almond(redirected from Marcona almond)
Also found in: Dictionary, Thesaurus.
almond,name for a small tree (Prunus amygdalus) of the family Rosaceae (roserose,
common name for some members of the Rosaceae, a large family of herbs, shrubs, and trees distributed over most of the earth, and for plants of the genus Rosa, the true roses.
..... Click the link for more information. family) and for the nutlike, edible seed of its drupe fruit. The "nuts" of sweet-almond varieties are eaten raw or roasted, are processed with water to produced almond milk, and are pressed to obtain almond oil. Bitter-almond varieties also yield oil, from which the poisonous prussic acid is removed in the extraction process. Almond oil is used for flavoring, in soaps and cosmetics, and medicinally as a demulcent. The tree, native to central Asia and perhaps the Mediterranean, is now cultivated principally in the Middle East, Italy, Spain, Greece, and (chiefly the sweet varieties) California, which now produces over 70% of the world crop. It closely resembles the peach, of which it may be an ancestor, except that the fruit is fleshless. The flowering almonds (e.g., P. triloba) are pink- to white-blossomed shrubs also native to central Asia; like the similar and closely related pink-blossomed almond, they are widely cultivated as ornamentals. Several Asian types are known as myrobalan, a name applied also to the cherry plum, with which flowering almonds are sometimes hybridized. The beauty of the almond in bud, blossom, and fruit gave motif to sacred and ornamental carving. In the Middle East the tree breaks into sudden bloom in January, and in some of the region it has come to symbolize beauty and revival. The rod of Aaron in the Bible (see Aaron's-rodAaron's-rod,
popular name for several tall-flowering, infrequently branching plants, such as goldenrod and mullein. The name is an allusion to the rod that Aaron placed before the ark and that miraculously blossomed and bore almonds.
..... Click the link for more information. ) bore almonds. Almonds are classified in the division MagnoliophytaMagnoliophyta
, division of the plant kingdom consisting of those organisms commonly called the flowering plants, or angiosperms. The angiosperms have leaves, stems, and roots, and vascular, or conducting, tissue (xylem and phloem).

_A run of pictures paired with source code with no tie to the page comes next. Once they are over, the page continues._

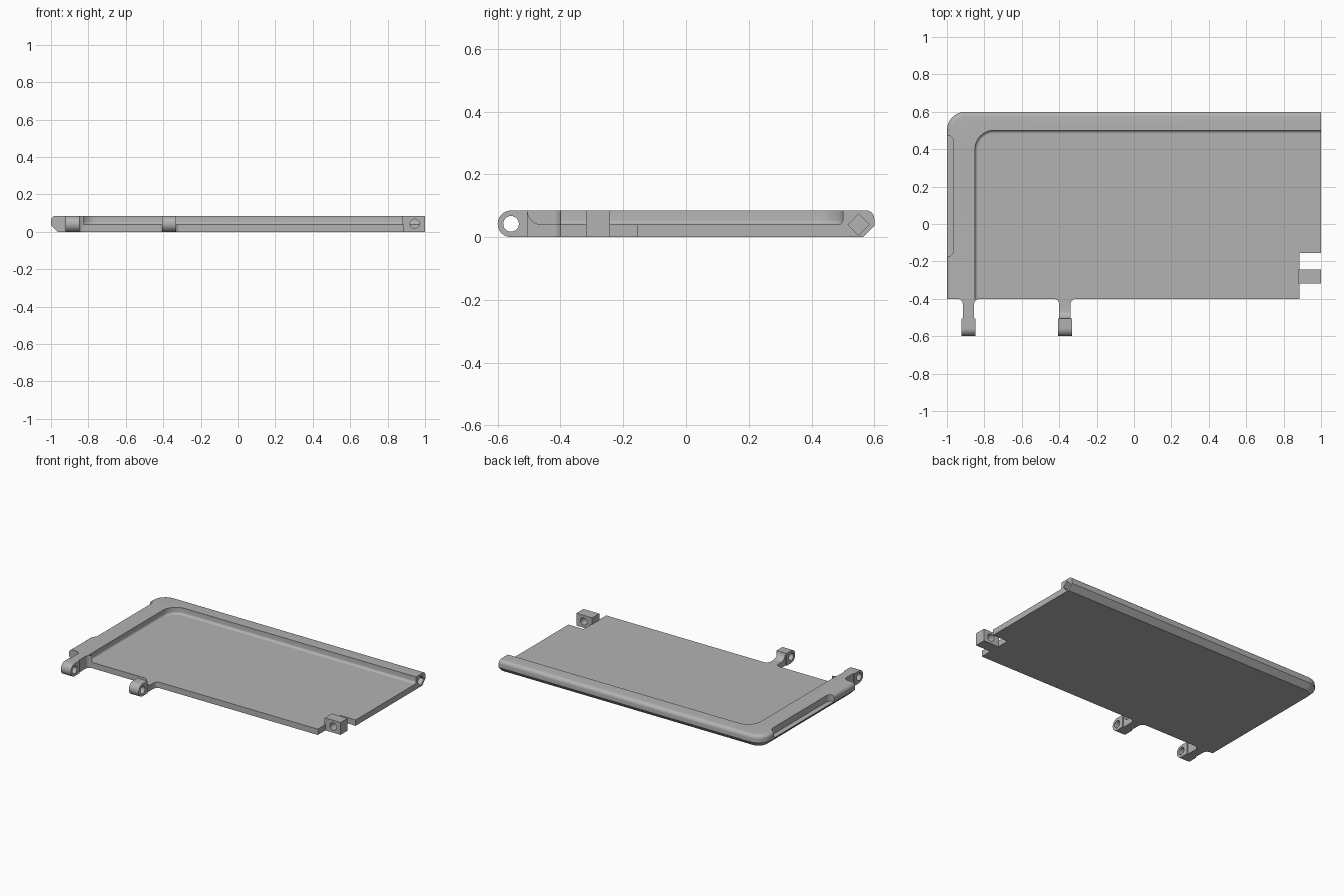
import bpy, bmesh
from math import sin, cos, pi, radians
from mathutils import Vector

cube = bpy.data.objects.get("Cube")
if cube:
    bpy.data.objects.remove(cube, do_unlink=True)

H = 0.085       # full height of rim, hinges and latch
T = 0.04        # floor plate thickness
FRONT = -0.4    # front edge of the plate

grey = bpy.data.materials.new("plain_grey")
grey.use_nodes = True
grey.diffuse_color = (0.45, 0.45, 0.45, 1)
grey.node_tree.nodes["Principled BSDF"].inputs["Base Color"].default_value = grey.diffuse_color


def finish(name, bm):
    bmesh.ops.recalc_face_normals(bm, faces=bm.faces)
    mesh = bpy.data.meshes.new(name)
    bm.to_mesh(mesh)
    bm.free()
    mesh.materials.append(grey)
    ob = bpy.data.objects.new(name, mesh)
    bpy.context.collection.objects.link(ob)
    return ob


def prism(name, points, low, high, axis="z"):
    """Extrude a flat outline along an axis; the outline uses the other two axes in order."""
    place = {"x": lambda a, b, c: (c, a, b),
             "y": lambda a, b, c: (a, c, b),
             "z": lambda a, b, c: (a, b, c)}[axis]
    bm = bmesh.new()
    face = bm.faces.new([bm.verts.new(place(a, b, low)) for a, b in points])
    out = bmesh.ops.extrude_face_region(bm, geom=[face])
    verts = [g for g in out["geom"] if isinstance(g, bmesh.types.BMVert)]
    bmesh.ops.translate(bm, verts=verts, vec=place(0, 0, high - low))
    return finish(name, bm)


def arc(cx, cy, r, start, end, n=8):
    angles = [radians(start + (end - start) * i / n) for i in range(n + 1)]
    return [(cx + r * cos(a), cy + r * sin(a)) for a in angles]


def cut(ob, cutter):
    mod = ob.modifiers.new("cut", "BOOLEAN")
    mod.operation = "DIFFERENCE"
    mod.solver = "EXACT"
    mod.object = cutter
    dg = bpy.context.evaluated_depsgraph_get()
    mesh = bpy.data.meshes.new_from_object(ob.evaluated_get(dg))
    ob.modifiers.clear()
    ob.data = mesh
    bpy.data.objects.remove(cutter, do_unlink=True)


def smooth(ob):
    bpy.ops.object.select_all(action="DESELECT")
    ob.select_set(True)
    bpy.context.view_layer.objects.active = ob
    bpy.ops.object.shade_smooth_by_angle(angle=radians(35))


# Floor plate with a rounded inner corner and a notch for the latch
plate = prism("floor_plate",
              [(-0.86, FRONT), (0.885, FRONT), (0.885, -0.155), (1, -0.155), (1, 0.51)]
              + arc(-0.75, 0.4, 0.11, 90, 180), 0, T)

# Raised rim: one cross-section swept around the back and the right side
steps = [(90, (1, 0.6), (1, 0.5))]
for i in range(13):
    a = 90 + 90 * i / 12
    steps.append((a, arc(-0.9, 0.5, 0.1, a, a, 1)[0], arc(-0.75, 0.4, 0.1, a, a, 1)[0]))
steps.append((180, (-1, FRONT), (-0.85, FRONT)))

# Section points: which edge they follow, inward shift, height
section = [("out", 0.035, 0), ("out", 0, 0.035)]
section += [("out", 0.025 - r, z) for r, z in arc(0, H - 0.025, 0.025, 0, 90, 6)]
section += [("in", 0, H)]
section += [("in", 0.015 + x, z) for x, z in arc(0, T + 0.015, 0.015, 180, 270, 4)]
section += [("in", 0.015, 0)]

bm = bmesh.new()
rings = []
for a, outer, inner in steps:
    n = Vector((cos(radians(a)), sin(radians(a)), 0))
    ring = []
    for side, shift, z in section:
        base = Vector((*(outer if side == "out" else inner), z))
        ring.append(bm.verts.new(base - n * shift))
    rings.append(ring)
count = len(section)
for r1, r2 in zip(rings, rings[1:]):
    for j in range(count):
        k = (j + 1) % count
        bm.faces.new((r1[j], r1[k], r2[k], r2[j]))
bm.faces.new(rings[0])
bm.faces.new(rings[-1])
rim = finish("raised_rim", bm)

# Diamond socket in the rim end, and the finger recess along the side
d = 0.034
cut(rim, prism("socket_cutter", [(0.55 + d, T), (0.55, T + d), (0.55 - d, T), (0.55, T - d)],
               0.88, 1.1, "x"))
cut(rim, prism("recess_cutter",
               [(-1.1, -0.175)] + arc(-1, -0.14, 0.035, -90, 0, 6)
               + arc(-1, 0.44, 0.035, 0, 90, 6) + [(-1.1, 0.475)], T, 0.2))
smooth(rim)

# Hinge knuckles on necks that flare into the front edge
R = H / 2
HINGE_Y = -0.6 + R
for name, x, height in (("outer", -0.885, H), ("inner", -0.37, T)):
    knuckle = prism(name + "_hinge_knuckle",
                    [(-0.505, 0), (-0.505, H)] + arc(HINGE_Y, R, R, 90, 270, 20),
                    x - 0.0375, x + 0.0375, "x")
    cut(knuckle, prism("pin_cutter", arc(HINGE_Y, R, 0.025, 0, 345, 23), x - 0.1, x + 0.1, "x"))
    smooth(knuckle)

    w, f = 0.03, 0.03
    top = [(-0.51, H), (FRONT + 0.01, H)]
    if height < H:      # low neck scoops up to its knuckle
        s = H - T
        top = [(-0.51, H)] + arc(-0.505 + s, H, s, 180, 270) + [(FRONT + 0.01, T)]
    neck = prism(name + "_hinge_neck", [(FRONT + 0.01, 0), (-0.51, 0)] + top, x - w, x + w, "x")
    smooth(neck)
    flare = prism(name + "_hinge_flare",
                  arc(x - w - f, FRONT - f, f, 90, 0) + arc(x + w + f, FRONT - f, f, 180, 90),
                  0, height)
    smooth(flare)

# Latch block in the notch, bored front to back
block = prism("latch_block", [(0.88, 0), (1, 0), (1, H), (0.88, H)], -0.318, -0.242, "y")
cut(block, prism("bore_cutter", arc(0.945, 0.043, 0.025, 0, 345, 23), -0.4, -0.2, "y"))
smooth(block)
smooth(plate)
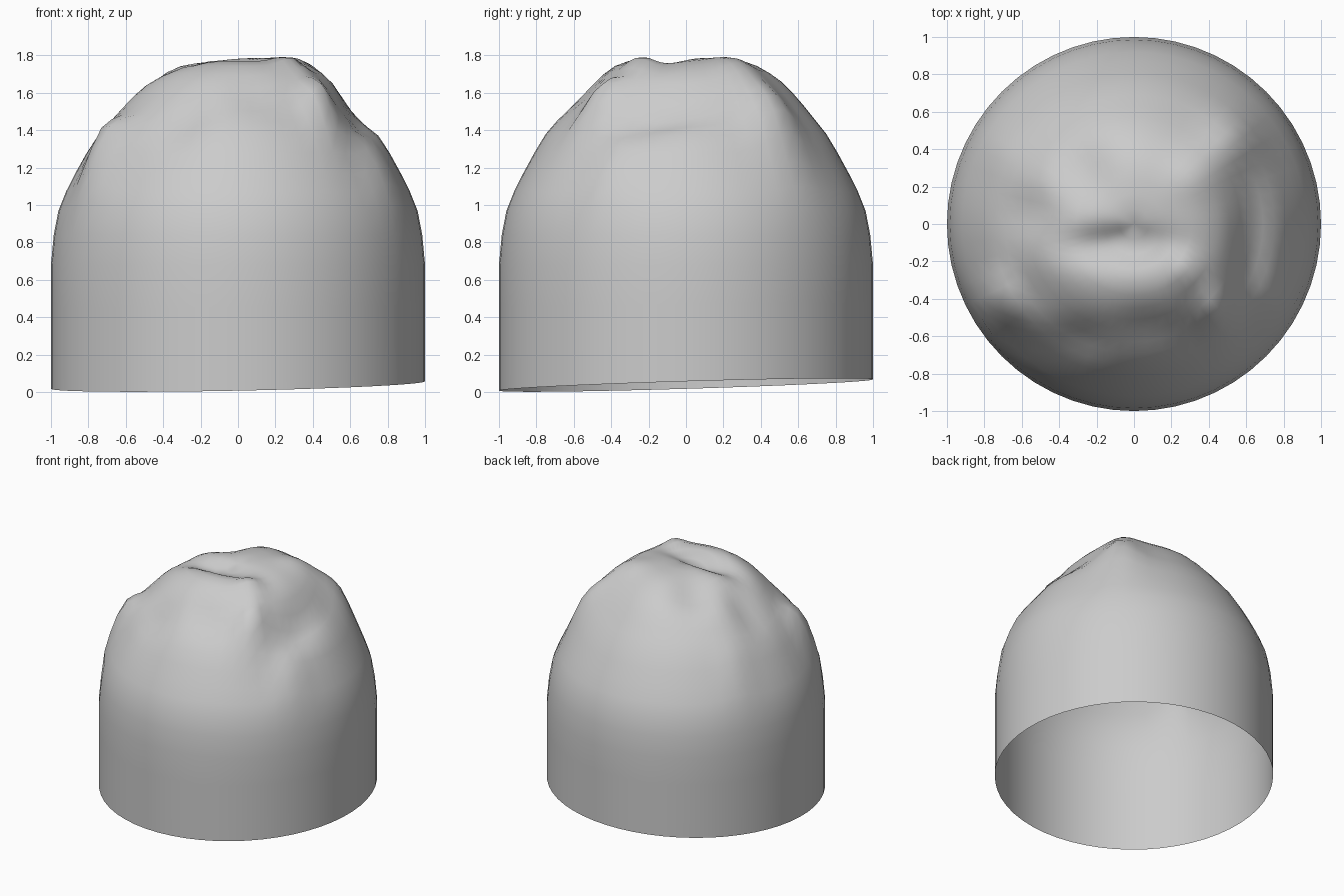
import bpy, bmesh, math

SEG = 56
# dome profile (radius, height) from the straight wall up to the crown
PROFILE = [(1.0, 0.0), (1.0, 0.22), (1.0, 0.45), (1.0, 0.68), (0.985, 0.84), (0.96, 0.97), (0.92, 1.07),
           (0.87, 1.17), (0.81, 1.28), (0.75, 1.38), (0.69, 1.455), (0.63, 1.53),
           (0.57, 1.60), (0.51, 1.66), (0.45, 1.705), (0.38, 1.745), (0.31, 1.77),
           (0.24, 1.78), (0.16, 1.785), (0.08, 1.785)]

# folds: x, y, spread x, spread y, height change
FOLDS = [(-0.10, -0.11, 0.30, 0.10, -0.09),   # groove across the crown
         (0.62, -0.12, 0.09, 0.30, -0.09),    # hollow right of the crown
         (0.44, -0.46, 0.08, 0.12, 0.12),     # front right corner
         (0.76, -0.42, 0.11, 0.13, 0.06),     # outer bulge beside the corner
         (0.28, -0.25, 0.10, 0.09, 0.045),    # front ridge peak
         (0.08, -0.55, 0.20, 0.10, -0.05),    # front hollow
         (-0.55, 0.06, 0.16, 0.13, -0.07),    # groove running off to the left
         (-0.74, -0.42, 0.11, 0.14, 0.17),    # front left fold ridge
         (-0.56, -0.50, 0.12, 0.10, 0.04),    # its inner end
         (-0.28, -0.62, 0.12, 0.10, -0.05),   # tuck under that fold
         (-0.28, 0.28, 0.17, 0.19, -0.08),    # dimple on the back left
         (-0.74, 0.42, 0.12, 0.12, 0.05),     # back left bulge
         (0.35, 0.28, 0.15, 0.14, 0.05),      # back right shoulder
         (0.54, 0.48, 0.16, 0.16, 0.14)]      # its full lower slope


def fold(x, y):
    return sum(h * math.exp(-((x - cx) / sx) ** 2 - ((y - cy) / sy) ** 2)
               for cx, cy, sx, sy, h in FOLDS)


def hem(x, y):
    # brim dips at the front and lifts towards the back right
    return max(0.0, 0.037 + 0.02 * x + 0.03 * y)


# knitted cap: open shell
bm = bmesh.new()
rings = []
for r, z in PROFILE:
    ring = []
    for s in range(SEG):
        a = 2 * math.pi * s / SEG
        x, y = r * math.cos(a), r * math.sin(a)
        h = z + hem(x, y) * max(0, 1 - z / 0.68)
        if z > 0.9:
            h += fold(x, y)
        ring.append(bm.verts.new((x, y, h)))
    rings.append(ring)
for a, b in zip(rings, rings[1:]):
    for s in range(SEG):
        t = (s + 1) % SEG
        bm.faces.new((a[s], a[t], b[t], b[s]))
top = bm.verts.new((0, 0, 1.785 + fold(0, 0)))
for s in range(SEG):
    bm.faces.new((rings[-1][s], rings[-1][(s + 1) % SEG], top))

mesh = bpy.data.meshes.new("beanie_cap")
bm.to_mesh(mesh)
bm.free()
cap = bpy.data.objects.new("beanie_cap", mesh)
bpy.context.collection.objects.link(cap)
bpy.context.view_layer.objects.active = cap
cap.select_set(True)
bpy.ops.object.shade_smooth_by_angle(angle=math.radians(60))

..... Click the link for more information. , class Magnoliopsida, order Rosales, family Rosaceae.
The Columbia Electronic Encyclopedia™ Copyright © 2013, Columbia University Press. Licensed from Columbia University Press. All rights reserved. www.cc.columbia.edu/cu/cup/
Look like unripe small green pointy peaches- inside the fuzzy "peach" is a stone and inside the stone is the "almond" kernel. Almonds are not really a nut- they are a seed. You can live off almonds indefinitely. Almonds are highly nutritious, rich in almost all the elements needed by body. Almonds are one of the only alkaline nuts. They inhibit tumor cell growth, good source of vit E and magnesium, fiber, calcium, iron. The outer fleshy part is edible also- the best time is when the fruit is still young and the insides haven’t hardened yet.
Edible Plant Guide © 2012 Markus Rothkranz
Prunus amygdalus. A small deciduous tree of the order Rosales; it produces a drupaceous edible fruit with an ellipsoidal, slightly compressed nutlike seed.
McGraw-Hill Dictionary of Scientific & Technical Terms, 6E, Copyright © 2003 by The McGraw-Hill Companies, Inc.
An aureole of elliptical form.
McGraw-Hill Dictionary of Architecture and Construction. Copyright © 2003 by McGraw-Hill Companies, Inc.
symbol of the Virgin Mary’s innocence. [O.T.: Numbers 17: 1–11; Art: Hall, 14]
Allusions—Cultural, Literary, Biblical, and Historical: A Thematic Dictionary. Copyright 2008 The Gale Group, Inc. All rights reserved.
1. a small widely cultivated rosaceous tree, Prunus amygdalus, that is native to W Asia and has pink flowers and a green fruit containing an edible nutlike seed
a. a pale yellowish-brown colour
b. (as adjective): an almond shirt
a. yellowish-green colour
b. (as adjective)
Collins Discovery Encyclopedia, 1st edition © HarperCollins Publishers 2005